Global green bond market will reach EUR2 trillion in three years, says NN Investment Partners
The global green bond market is set to grow to EUR 1 trillion by the end of 2021 and EUR2 trillion by the end of 2023, according to NN Investment Partners (NN IP).
NNIP says the current market is worth between EUR 662 and 672 billion, but warns that 15 per cent of today’s issues are from companies involved in controversial practices that contravene environmental standards.
Demand for green bonds has soared as investors seek to ‘greenify’ their portfolios, which has been matched by rising issuance among European companies.
NNIP expects this will see a further boost when the European Union introduces its Green Bond Standard in 2021, which it says is “likely to become the global standard for green bonds”.
The European Union also plans to set aside more than 30 per cent of its EUR 750 billion Covid-19 economic rescue package for projects that will be financed by green debt.
In the US, issuance is being driven by “large corporations seeking to demonstrate they are adopting more responsible and sustainable policies”, an attitude that NNIP says has been heightened by the Covid-19 crisis.
China is also expected to boost green bond issuance in line with its stated ambition to achieve carbon neutrality by 2060.
Bram Bos, lead portfolio manager of Green Bonds, at NN Investment Partners, comments: “Investors must do their homework and not blindly trust the green label. The projects financed by green bonds should deliver clear environmental benefits that can be assessed and quantified wherever possible.”
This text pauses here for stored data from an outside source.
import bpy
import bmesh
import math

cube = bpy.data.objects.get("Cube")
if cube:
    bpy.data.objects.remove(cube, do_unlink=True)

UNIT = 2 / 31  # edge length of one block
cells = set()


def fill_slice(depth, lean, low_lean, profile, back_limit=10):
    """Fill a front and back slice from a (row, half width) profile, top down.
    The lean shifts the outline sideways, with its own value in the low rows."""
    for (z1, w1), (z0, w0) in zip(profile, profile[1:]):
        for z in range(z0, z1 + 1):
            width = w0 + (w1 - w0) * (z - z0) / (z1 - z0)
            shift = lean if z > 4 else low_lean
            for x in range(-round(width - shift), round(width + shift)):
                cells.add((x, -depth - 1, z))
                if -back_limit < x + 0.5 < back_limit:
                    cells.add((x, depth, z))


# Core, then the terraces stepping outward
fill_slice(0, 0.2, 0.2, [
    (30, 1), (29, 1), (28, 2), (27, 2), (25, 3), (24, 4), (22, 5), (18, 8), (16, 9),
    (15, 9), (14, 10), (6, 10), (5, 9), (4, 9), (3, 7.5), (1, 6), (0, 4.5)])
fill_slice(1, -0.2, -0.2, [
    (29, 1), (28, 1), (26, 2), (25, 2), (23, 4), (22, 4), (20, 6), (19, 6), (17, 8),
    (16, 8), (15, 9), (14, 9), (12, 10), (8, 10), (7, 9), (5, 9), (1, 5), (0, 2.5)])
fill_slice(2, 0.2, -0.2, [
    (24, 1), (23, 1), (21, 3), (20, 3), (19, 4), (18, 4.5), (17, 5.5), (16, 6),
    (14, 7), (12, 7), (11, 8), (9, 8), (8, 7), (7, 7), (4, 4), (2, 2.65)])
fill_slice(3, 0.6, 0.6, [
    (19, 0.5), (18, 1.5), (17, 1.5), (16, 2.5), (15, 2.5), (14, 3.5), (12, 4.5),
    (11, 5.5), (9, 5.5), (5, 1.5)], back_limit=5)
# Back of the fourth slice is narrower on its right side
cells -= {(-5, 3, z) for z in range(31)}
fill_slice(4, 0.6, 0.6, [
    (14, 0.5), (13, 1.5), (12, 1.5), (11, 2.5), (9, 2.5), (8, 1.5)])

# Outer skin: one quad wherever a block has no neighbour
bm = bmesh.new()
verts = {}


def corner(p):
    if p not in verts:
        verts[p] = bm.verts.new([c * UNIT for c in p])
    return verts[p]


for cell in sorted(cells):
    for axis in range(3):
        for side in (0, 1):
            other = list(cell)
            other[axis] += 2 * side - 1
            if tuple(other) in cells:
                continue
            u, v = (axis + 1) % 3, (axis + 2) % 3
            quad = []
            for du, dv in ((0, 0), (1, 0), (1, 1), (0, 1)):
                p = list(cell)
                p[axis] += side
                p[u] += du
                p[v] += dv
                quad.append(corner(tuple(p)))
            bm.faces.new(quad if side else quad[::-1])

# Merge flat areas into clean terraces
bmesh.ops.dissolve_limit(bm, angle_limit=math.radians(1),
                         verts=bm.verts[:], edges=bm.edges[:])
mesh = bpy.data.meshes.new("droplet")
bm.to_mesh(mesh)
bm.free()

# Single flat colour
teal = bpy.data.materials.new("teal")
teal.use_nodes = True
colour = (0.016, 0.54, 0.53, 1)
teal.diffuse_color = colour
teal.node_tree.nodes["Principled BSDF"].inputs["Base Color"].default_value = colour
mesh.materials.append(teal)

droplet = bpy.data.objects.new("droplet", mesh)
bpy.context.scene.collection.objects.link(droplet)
“Unfortunately, companies can issue green bonds without having any intention of addressing their own core sustainability issues. A thorough evaluation of a company’s activities, future plans and intention to improve business practices is needed. At NN IP we seek more transparency through engagement so we can ensure we do not invest in bonds or companies that are not as green in reality as they might appear to be.”
Analysis by NN IP also shows that investors can usually expect strong performance from green bonds versus their traditional peers. For example, the Bloomberg Barclays MSCI Euro Green Bond Index delivered an annual return of 3.2 per cent between January 2016 and August 2020, which was 70 basis points higher than the Bloomberg Barclays MSCI Euro Aggregate Index. Since 2015, green bonds have outperformed in every year except for 2017.
Bos adds: “There is increasing proof that green bonds give investors opportunities to support the environment and secure higher returns. Truly green bond portfolios exclude dirty issuers with stranded assets and finance companies that are more innovative and forward looking while being protected against climate and ESG risk.”